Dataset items
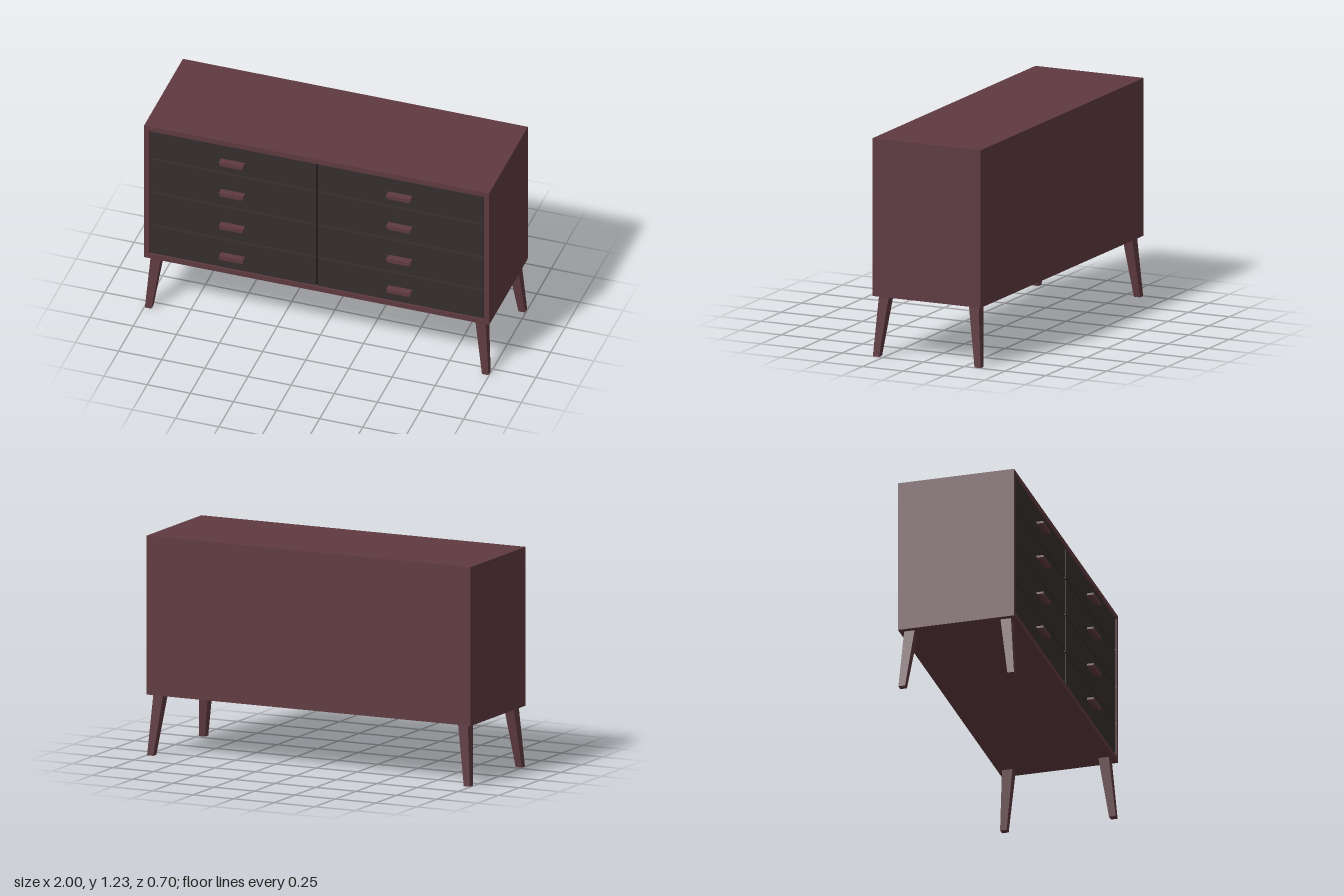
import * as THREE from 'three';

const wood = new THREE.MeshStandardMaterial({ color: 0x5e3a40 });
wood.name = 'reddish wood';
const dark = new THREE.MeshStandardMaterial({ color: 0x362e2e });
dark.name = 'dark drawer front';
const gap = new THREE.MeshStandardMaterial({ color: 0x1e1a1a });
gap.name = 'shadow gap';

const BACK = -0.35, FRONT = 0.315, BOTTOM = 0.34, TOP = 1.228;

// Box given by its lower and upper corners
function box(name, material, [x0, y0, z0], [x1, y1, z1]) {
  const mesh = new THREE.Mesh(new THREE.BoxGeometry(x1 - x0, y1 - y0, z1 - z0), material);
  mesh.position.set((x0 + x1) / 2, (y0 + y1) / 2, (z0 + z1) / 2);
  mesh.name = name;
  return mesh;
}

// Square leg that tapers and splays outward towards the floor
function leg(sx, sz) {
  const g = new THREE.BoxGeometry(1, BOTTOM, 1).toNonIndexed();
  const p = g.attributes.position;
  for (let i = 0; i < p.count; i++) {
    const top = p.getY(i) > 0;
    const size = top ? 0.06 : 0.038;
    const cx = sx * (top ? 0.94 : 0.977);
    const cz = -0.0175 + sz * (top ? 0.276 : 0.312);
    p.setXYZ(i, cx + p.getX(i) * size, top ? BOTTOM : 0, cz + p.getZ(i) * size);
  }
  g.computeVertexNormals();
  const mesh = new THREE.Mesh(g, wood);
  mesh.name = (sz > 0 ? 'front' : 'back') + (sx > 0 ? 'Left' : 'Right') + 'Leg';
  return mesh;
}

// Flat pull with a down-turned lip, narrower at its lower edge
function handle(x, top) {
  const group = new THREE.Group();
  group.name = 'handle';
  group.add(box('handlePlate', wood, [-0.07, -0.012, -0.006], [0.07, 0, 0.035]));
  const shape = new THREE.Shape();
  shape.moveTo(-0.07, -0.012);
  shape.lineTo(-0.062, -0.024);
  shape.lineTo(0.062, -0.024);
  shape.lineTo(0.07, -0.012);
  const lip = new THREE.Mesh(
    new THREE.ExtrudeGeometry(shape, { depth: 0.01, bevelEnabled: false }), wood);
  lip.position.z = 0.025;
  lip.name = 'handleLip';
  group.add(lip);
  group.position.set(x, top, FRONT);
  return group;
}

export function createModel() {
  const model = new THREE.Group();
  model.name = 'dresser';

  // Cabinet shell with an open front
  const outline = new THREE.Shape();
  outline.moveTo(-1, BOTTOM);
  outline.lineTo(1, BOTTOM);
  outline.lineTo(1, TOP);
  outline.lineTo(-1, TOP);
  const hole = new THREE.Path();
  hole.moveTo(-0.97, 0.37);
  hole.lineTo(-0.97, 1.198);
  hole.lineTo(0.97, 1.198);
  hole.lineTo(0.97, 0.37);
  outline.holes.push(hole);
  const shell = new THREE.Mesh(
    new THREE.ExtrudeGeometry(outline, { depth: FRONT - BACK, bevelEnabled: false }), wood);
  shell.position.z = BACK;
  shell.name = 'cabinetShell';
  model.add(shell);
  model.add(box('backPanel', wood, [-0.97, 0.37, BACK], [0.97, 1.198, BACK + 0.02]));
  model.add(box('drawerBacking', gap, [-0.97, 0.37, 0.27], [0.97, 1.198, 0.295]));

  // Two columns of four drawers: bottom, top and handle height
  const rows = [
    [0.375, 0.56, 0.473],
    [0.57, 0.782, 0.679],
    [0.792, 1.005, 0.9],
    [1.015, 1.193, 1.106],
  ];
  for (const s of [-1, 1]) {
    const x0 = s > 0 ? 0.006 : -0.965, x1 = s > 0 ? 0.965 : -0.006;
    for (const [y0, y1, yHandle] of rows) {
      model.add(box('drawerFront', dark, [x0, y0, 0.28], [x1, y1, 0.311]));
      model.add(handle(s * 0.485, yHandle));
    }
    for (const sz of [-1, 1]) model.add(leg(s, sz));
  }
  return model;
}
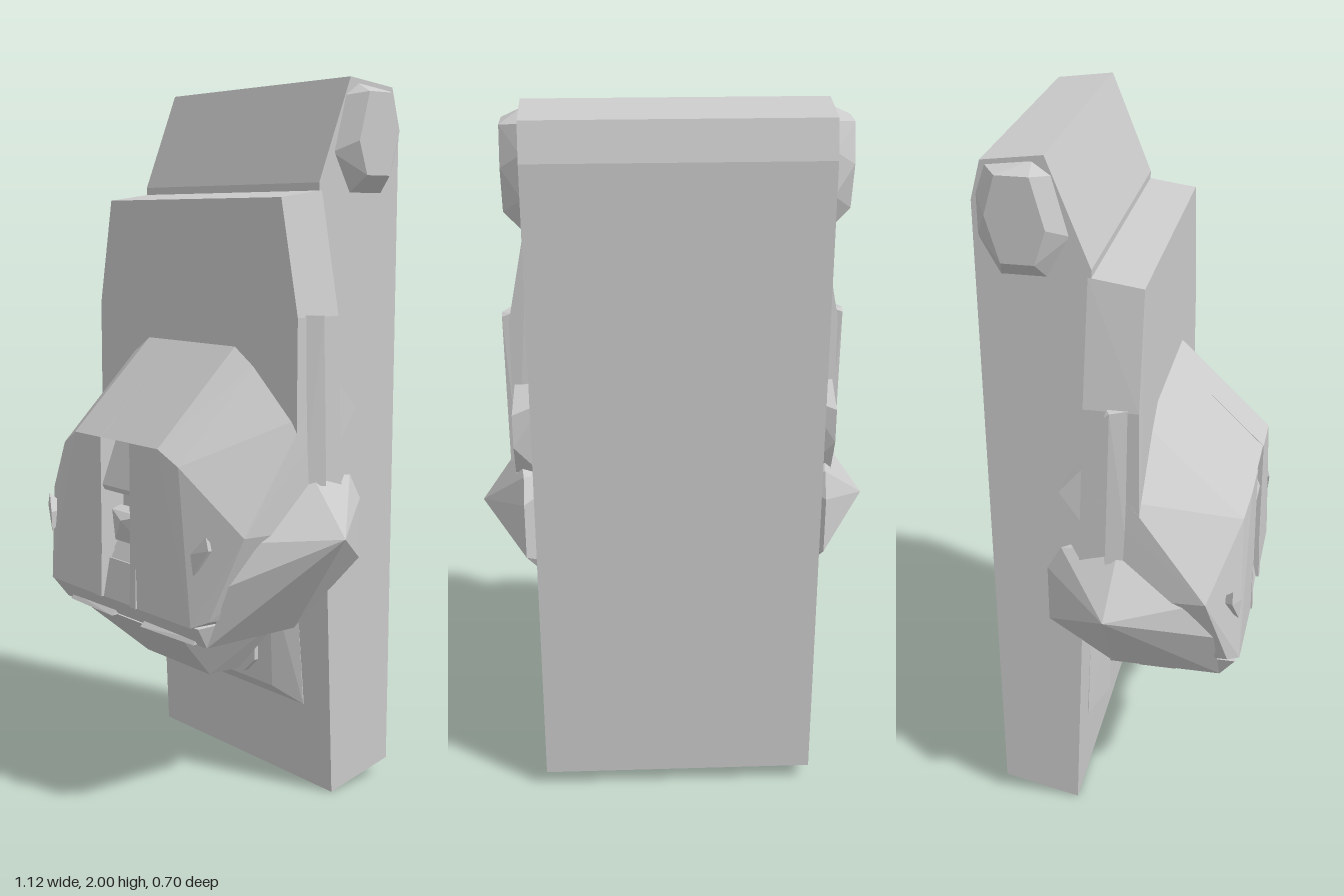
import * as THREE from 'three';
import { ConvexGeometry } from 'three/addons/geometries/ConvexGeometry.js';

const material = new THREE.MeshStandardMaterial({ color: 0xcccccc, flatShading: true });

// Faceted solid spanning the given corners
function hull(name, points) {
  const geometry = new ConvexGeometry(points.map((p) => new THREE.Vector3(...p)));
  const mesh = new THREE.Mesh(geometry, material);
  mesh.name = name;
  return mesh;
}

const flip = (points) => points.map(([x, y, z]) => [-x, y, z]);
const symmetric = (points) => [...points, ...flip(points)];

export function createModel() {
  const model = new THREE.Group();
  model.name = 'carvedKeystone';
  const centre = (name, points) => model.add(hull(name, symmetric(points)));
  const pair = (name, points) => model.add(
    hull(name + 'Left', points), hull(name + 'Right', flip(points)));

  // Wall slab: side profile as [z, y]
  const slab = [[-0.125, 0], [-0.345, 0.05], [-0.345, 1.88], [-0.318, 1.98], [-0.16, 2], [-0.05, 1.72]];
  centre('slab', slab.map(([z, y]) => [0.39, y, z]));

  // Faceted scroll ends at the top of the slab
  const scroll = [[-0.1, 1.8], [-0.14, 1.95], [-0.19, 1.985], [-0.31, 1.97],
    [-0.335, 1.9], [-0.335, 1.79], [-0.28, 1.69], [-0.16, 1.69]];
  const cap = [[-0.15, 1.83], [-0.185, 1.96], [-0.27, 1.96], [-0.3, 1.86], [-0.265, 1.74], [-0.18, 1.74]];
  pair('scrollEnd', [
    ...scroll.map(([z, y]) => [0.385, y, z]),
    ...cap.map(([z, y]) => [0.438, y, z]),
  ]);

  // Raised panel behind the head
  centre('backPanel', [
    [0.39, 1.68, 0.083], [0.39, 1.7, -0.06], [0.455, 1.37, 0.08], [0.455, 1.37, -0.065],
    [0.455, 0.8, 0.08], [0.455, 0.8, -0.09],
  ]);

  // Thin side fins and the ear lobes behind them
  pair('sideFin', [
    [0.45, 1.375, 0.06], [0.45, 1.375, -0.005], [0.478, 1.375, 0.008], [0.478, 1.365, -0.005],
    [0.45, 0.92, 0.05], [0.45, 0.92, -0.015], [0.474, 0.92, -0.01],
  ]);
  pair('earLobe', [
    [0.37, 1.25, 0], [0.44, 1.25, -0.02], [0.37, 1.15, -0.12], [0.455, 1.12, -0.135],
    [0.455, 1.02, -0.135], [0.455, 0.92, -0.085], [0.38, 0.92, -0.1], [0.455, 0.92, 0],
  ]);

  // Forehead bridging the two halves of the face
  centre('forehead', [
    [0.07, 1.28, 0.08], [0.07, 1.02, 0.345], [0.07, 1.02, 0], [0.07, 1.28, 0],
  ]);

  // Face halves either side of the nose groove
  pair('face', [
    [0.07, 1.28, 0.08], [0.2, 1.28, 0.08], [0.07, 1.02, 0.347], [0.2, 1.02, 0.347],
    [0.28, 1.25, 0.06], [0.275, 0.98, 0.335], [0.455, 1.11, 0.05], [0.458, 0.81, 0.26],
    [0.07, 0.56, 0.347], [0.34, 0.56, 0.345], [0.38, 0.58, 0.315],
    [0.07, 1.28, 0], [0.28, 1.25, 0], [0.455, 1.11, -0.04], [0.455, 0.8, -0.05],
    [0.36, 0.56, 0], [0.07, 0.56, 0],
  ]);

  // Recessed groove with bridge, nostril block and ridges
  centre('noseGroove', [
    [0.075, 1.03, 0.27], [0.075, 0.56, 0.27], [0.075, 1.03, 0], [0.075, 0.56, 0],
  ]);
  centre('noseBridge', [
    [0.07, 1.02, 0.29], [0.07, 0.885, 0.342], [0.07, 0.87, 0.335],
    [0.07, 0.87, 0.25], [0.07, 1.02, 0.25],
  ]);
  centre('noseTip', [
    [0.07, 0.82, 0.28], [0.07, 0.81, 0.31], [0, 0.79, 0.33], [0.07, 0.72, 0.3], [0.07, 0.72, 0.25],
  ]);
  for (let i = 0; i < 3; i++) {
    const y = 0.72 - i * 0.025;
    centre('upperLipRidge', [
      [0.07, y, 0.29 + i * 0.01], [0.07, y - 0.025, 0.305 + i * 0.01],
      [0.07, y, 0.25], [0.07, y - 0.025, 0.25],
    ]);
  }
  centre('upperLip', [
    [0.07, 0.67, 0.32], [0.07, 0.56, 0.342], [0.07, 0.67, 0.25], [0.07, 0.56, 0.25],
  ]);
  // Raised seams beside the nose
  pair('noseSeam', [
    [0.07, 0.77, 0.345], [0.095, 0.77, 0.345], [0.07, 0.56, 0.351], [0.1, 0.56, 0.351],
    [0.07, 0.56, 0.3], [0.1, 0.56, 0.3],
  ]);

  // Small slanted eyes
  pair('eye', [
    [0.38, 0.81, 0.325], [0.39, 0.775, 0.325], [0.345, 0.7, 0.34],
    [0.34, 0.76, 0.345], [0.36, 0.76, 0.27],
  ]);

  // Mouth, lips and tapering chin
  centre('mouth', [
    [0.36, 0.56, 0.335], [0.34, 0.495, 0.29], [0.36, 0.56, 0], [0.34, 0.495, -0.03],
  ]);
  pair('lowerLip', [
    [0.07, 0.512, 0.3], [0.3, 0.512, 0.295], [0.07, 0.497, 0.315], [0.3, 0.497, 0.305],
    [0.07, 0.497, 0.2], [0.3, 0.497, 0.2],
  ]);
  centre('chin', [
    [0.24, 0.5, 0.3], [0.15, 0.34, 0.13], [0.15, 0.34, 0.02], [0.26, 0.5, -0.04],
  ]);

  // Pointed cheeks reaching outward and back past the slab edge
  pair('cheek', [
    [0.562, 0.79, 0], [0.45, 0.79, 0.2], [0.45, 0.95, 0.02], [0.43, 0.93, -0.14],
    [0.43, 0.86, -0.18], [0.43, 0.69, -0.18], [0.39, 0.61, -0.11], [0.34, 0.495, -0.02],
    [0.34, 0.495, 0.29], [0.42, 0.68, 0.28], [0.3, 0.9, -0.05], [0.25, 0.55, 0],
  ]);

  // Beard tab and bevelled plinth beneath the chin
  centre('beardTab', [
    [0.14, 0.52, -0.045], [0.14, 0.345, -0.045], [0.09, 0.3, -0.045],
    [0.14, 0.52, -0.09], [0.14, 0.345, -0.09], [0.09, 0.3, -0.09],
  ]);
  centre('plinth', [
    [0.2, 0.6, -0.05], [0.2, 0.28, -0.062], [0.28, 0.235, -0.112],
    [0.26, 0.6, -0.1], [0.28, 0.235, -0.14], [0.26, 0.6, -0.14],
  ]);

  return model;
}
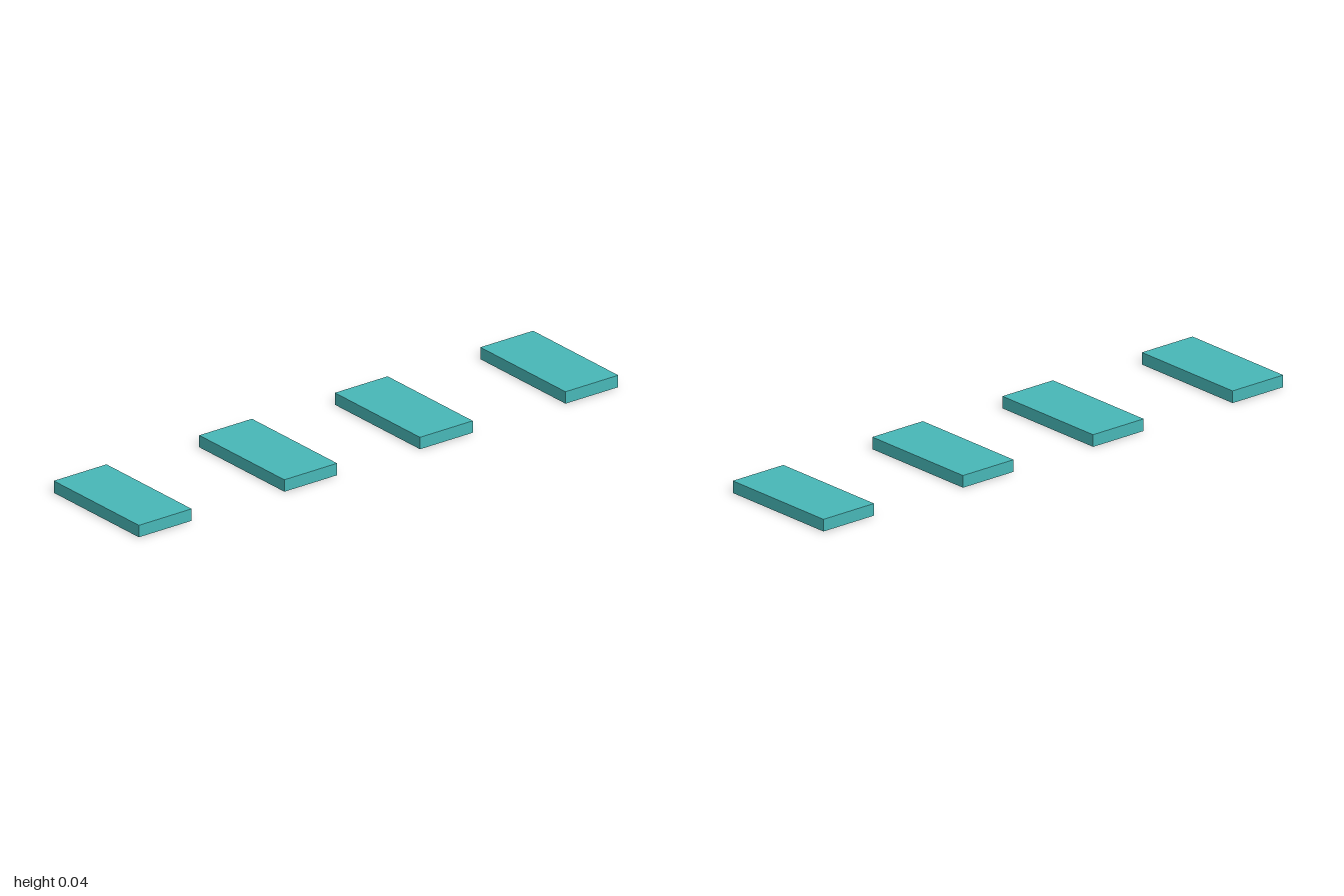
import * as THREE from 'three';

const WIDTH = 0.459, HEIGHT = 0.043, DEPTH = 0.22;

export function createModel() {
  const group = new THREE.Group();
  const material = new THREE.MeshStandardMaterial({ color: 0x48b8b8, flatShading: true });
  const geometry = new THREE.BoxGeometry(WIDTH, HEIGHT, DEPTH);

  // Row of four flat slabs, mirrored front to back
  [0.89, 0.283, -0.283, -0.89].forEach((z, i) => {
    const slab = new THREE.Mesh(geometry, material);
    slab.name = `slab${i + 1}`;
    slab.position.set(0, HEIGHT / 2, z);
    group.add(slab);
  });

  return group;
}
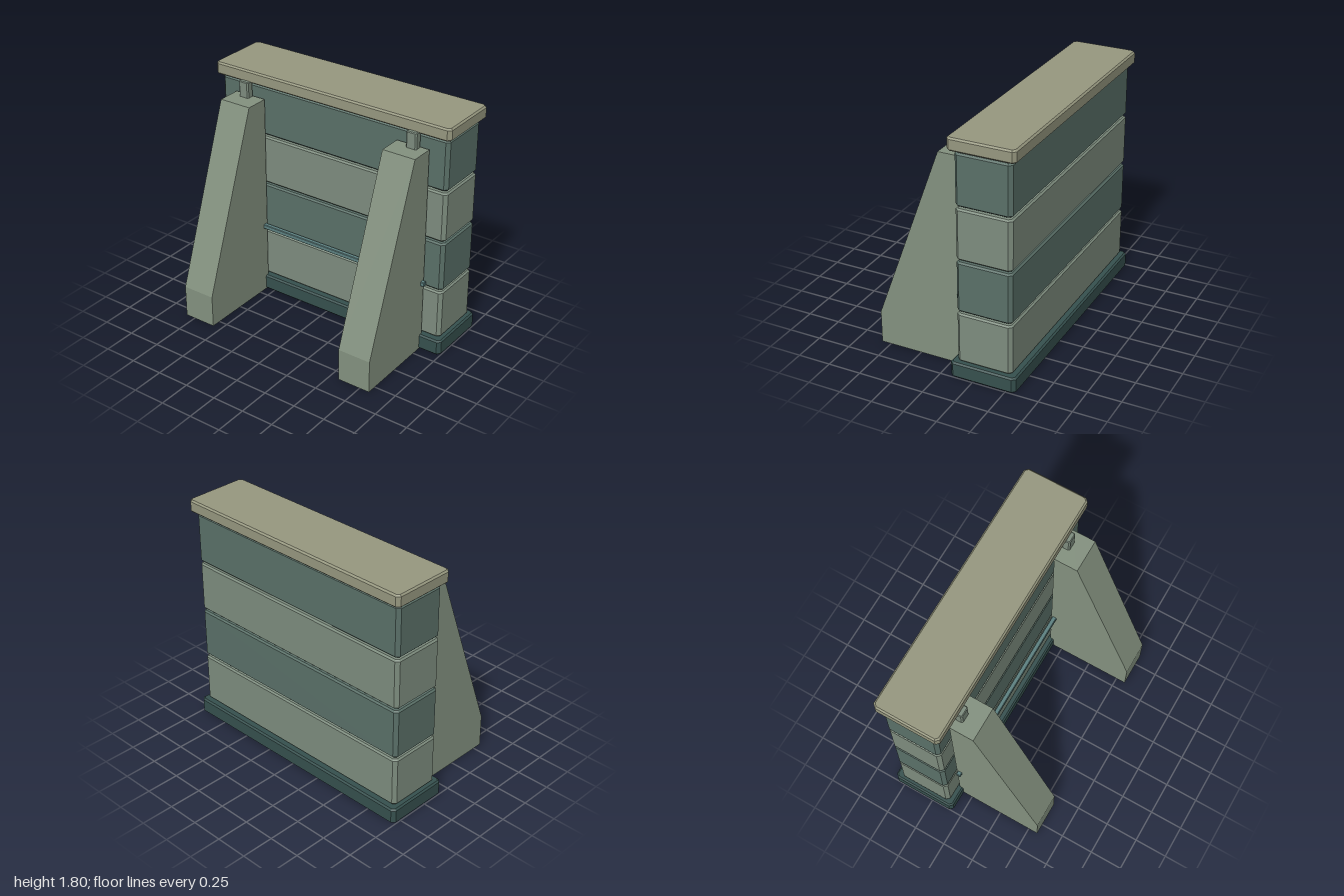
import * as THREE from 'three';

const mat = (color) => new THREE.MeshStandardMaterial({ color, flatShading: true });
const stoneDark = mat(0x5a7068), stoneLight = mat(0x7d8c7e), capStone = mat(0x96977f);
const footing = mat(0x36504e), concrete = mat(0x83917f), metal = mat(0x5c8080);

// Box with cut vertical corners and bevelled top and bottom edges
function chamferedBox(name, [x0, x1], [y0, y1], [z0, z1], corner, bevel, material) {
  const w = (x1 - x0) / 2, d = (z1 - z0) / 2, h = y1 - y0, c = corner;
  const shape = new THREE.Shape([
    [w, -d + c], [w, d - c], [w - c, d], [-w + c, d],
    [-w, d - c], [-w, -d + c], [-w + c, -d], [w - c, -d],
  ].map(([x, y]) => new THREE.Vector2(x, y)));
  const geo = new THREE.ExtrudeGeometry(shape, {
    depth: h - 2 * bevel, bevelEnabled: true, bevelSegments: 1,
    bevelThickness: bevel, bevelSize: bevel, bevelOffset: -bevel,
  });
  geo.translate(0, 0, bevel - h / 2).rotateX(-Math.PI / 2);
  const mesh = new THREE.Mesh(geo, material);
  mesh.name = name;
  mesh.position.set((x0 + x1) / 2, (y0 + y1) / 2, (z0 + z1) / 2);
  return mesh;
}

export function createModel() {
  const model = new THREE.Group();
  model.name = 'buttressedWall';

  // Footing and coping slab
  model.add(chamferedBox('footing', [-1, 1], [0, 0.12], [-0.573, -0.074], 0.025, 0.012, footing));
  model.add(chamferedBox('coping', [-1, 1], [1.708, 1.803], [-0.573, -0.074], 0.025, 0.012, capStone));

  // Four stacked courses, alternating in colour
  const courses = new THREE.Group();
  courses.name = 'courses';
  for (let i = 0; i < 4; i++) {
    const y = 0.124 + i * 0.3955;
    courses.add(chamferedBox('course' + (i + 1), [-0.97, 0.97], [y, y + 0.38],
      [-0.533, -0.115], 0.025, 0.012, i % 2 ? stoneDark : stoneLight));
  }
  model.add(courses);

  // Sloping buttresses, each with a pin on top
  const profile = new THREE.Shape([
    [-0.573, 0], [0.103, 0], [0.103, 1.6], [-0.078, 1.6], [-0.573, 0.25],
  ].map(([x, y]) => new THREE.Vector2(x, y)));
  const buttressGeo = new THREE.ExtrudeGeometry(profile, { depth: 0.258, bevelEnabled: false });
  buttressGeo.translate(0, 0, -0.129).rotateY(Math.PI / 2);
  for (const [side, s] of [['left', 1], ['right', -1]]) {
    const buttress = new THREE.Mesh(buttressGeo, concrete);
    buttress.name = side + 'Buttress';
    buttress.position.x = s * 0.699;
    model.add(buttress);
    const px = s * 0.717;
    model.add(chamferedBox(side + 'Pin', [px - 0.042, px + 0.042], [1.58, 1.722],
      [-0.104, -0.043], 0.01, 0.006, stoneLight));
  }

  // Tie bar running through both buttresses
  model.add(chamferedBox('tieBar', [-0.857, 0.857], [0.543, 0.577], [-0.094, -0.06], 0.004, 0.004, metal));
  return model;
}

- _Task brief_
In how many lines of the data above does the word "with" occur? Only the number is wanted.

- _Response_
5